We can empirically conclude that particles have properties of both particles and waves, although waves do not necessarily have properties of particles.
So, what does this empirical fact mean? It obviously can’t mean that particles are waves. since waves aren’t necessarily particles, but just as obviously can’t mean that particles aren’t waves, since particles obviously have the properties of waves. So, what does it mean? Does it mean that particles are both waves and particles or that particles are neither waves or particles? The former did we exclude above by the fact that waves aren’t necessarily particles, and the latter is contradictory by stating that particles aren’t particles. The meaning of this empirical fact is thus impossible to straighten out.
Instead, this fact is the paradox we call Russell’s paradox. It is the middle of conceptualization, which we also call Heisenberg’s uncertainty principle. It is thus both a paradox and an uncertainty principle. It is a paradox in that it rotates around an uncertain middle and an uncertainty principle in that it is a paradox. This middle can’t thus exist by being inconsistent, but does none-the-less exist per definition.

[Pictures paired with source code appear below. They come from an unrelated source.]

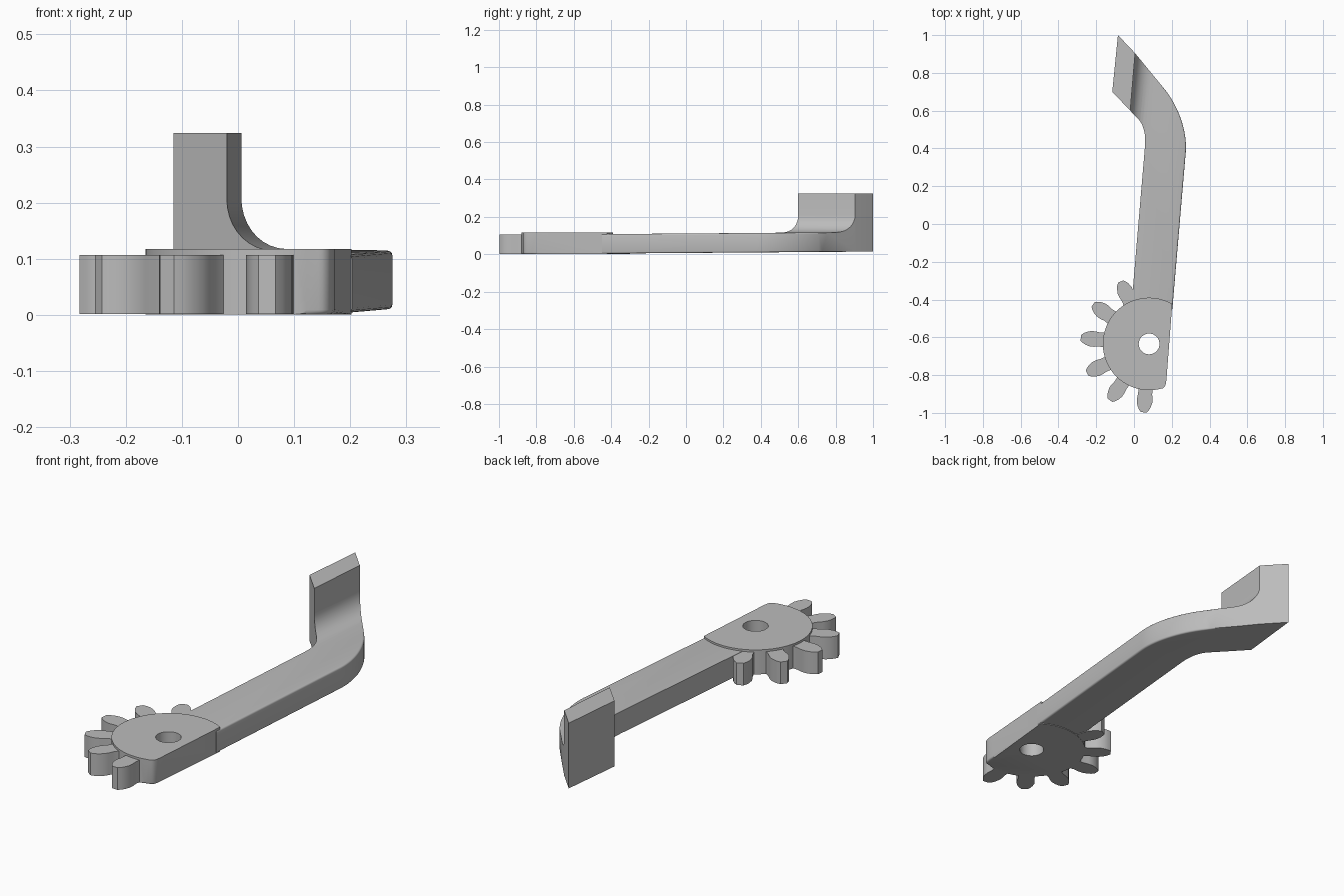
import bpy
import bmesh
from math import cos, sin, radians
from mathutils import Vector
from mathutils.geometry import interpolate_bezier

if "Cube" in bpy.data.objects:
    bpy.data.objects.remove(bpy.data.objects["Cube"])

LEAN = 0.085                       # sideways drift of the arm per unit of y
HUB = Vector((0.08, -0.635))
HUB_R = 0.245

grey = bpy.data.materials.new("plain_grey")
grey.use_nodes = True
grey.diffuse_color = (0.5, 0.5, 0.5, 1)
grey.node_tree.nodes["Principled BSDF"].inputs["Base Color"].default_value = (0.5, 0.5, 0.5, 1)


def upright(a, b, h):
    return (a, b, h)


def along_arm(a, b, h):
    return (a + LEAN * h, h, b)


def prism(name, points, low, high, place=upright):
    """Closed outline extruded from low to high."""
    bm = bmesh.new()
    rings = [[bm.verts.new(place(p[0], p[1], h)) for p in points] for h in (low, high)]
    bm.faces.new(rings[0])
    bm.faces.new(rings[1])
    n = len(points)
    for i in range(n):
        j = (i + 1) % n
        bm.faces.new((rings[0][i], rings[0][j], rings[1][j], rings[1][i]))
    bmesh.ops.recalc_face_normals(bm, faces=bm.faces)
    mesh = bpy.data.meshes.new(name)
    bm.to_mesh(mesh)
    bm.free()
    mesh.materials.append(grey)
    obj = bpy.data.objects.new(name, mesh)
    bpy.context.collection.objects.link(obj)
    return obj


def activate(obj):
    bpy.ops.object.select_all(action="DESELECT")
    obj.select_set(True)
    bpy.context.view_layer.objects.active = obj


def combine(obj, cutter, operation):
    mod = obj.modifiers.new("shape", "BOOLEAN")
    mod.operation = operation
    mod.solver = "EXACT"
    mod.object = cutter
    activate(obj)
    bpy.ops.object.modifier_apply(modifier=mod.name)
    bpy.data.objects.remove(cutter)


def soften(obj, rule, width):
    """Round the edges whose two ends both meet the rule."""
    bm = bmesh.new()
    bm.from_mesh(obj.data)
    edges = [e for e in bm.edges if len(e.link_faces) == 2
             and e.calc_face_angle(0) > 1.0 and all(rule(v.co) for v in e.verts)
             and abs(e.verts[0].co.z - e.verts[1].co.z) < 0.001]
    bmesh.ops.bevel(bm, geom=edges, offset=width, segments=3, profile=0.5, affect="EDGES")
    bm.to_mesh(obj.data)
    bm.free()


def smooth(obj):
    activate(obj)
    bpy.ops.object.shade_smooth_by_angle(angle=radians(32))


def curve(a, b, c, d, count=12):
    return interpolate_bezier(*(Vector(p) for p in (a, b, c, d)), count)


def polar(r, degrees):
    return HUB + Vector((cos(radians(degrees)), sin(radians(degrees)))) * r


# Bent arm: plan outline trimmed by an L-shaped side profile with a fillet
outline = [(-0.015, -0.45)]
outline += curve((0.058, 0.41), (0.064, 0.475), (0.05, 0.525), (0.025, 0.553))
outline += [(-0.02, 0.60), (-0.115, 0.70), (-0.085, 1.0), (0.005, 0.905)]
outline += curve((0.165, 0.71), (0.239, 0.616), (0.283, 0.485), (0.274, 0.38), 16)
outline += [(0.203, -0.45)]
arm = prism("bent_arm", outline, 0.004, 0.324)

profile = [(-0.4, -0.1), (-0.4, 0.5), (-0.071, 0.5)]
profile += curve((-0.071, 0.20), (-0.071, 0.15), (-0.035, 0.108), (0.02, 0.108), 10)
profile += [(0.5, 0.108), (0.5, -0.1)]
combine(arm, prism("arm_profile", profile, -1.5, 1.5, along_arm), "INTERSECT")
soften(arm, lambda p: p.x - LEAN * p.y > 0.09 and p.y > -0.46 and p.z < 0.12, 0.008)

# The arm rises slightly toward its far end; the tab top stays level
for v in arm.data.vertices:
    if v.co.z < 0.3:
        v.co.z += 0.0075 * (v.co.y + 0.43)
smooth(arm)

# Hub: disc with a flat side in line with the arm and one rounded corner
hub_outline = [polar(HUB_R, a) for a in range(60, 286, 5)]
hub_outline += curve((0.15, -0.871), (0.168, -0.865), (0.171, -0.845), (0.1735, -0.80), 6)
hub = prism("hub", hub_outline, 0.001, 0.117)
soften(hub, lambda p: p.x > 0.12 and p.y < -0.5 and p.z < 0.05, 0.008)
hole = prism("hub_hole", [polar(0.055, a) for a in range(0, 360, 10)], -0.1, 0.3)
combine(hub, hole, "DIFFERENCE")
smooth(hub)

# Six gear teeth around the hub
half = [(0.20, 0.042), (0.245, 0.038), (0.265, 0.037), (0.29, 0.041), (0.312, 0.041),
        (0.335, 0.034), (0.35, 0.026), (0.363, 0.015)]
tooth = half + [(r, -w) for r, w in reversed(half)]
for i in range(6):
    angle = radians(114.5 + 30.2 * i)
    out = Vector((cos(angle), sin(angle)))
    side = Vector((-out.y, out.x))
    smooth(prism(f"gear_tooth_{i + 1}", [HUB + out * r + side * w for r, w in tooth], 0.002, 0.107))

So, how do we solve this difficult equation? Well, the solution is that this middle is an empty space. It does exist as a space, but not as a thing. To me, this middle appears as the fundamental emptiness that drives the world. It is the black hole that realists, like cladists and particle physicists, do all they can to deny, but which we sooner or later have to acknowledge in order to avoid the recurrent battles between different kinds of realists. Not until we can acknowledge this empty middle can we thus come to speaking terms about how we shall handle reality. Until then, we’re destined to battle each other in different searches for this empty middle.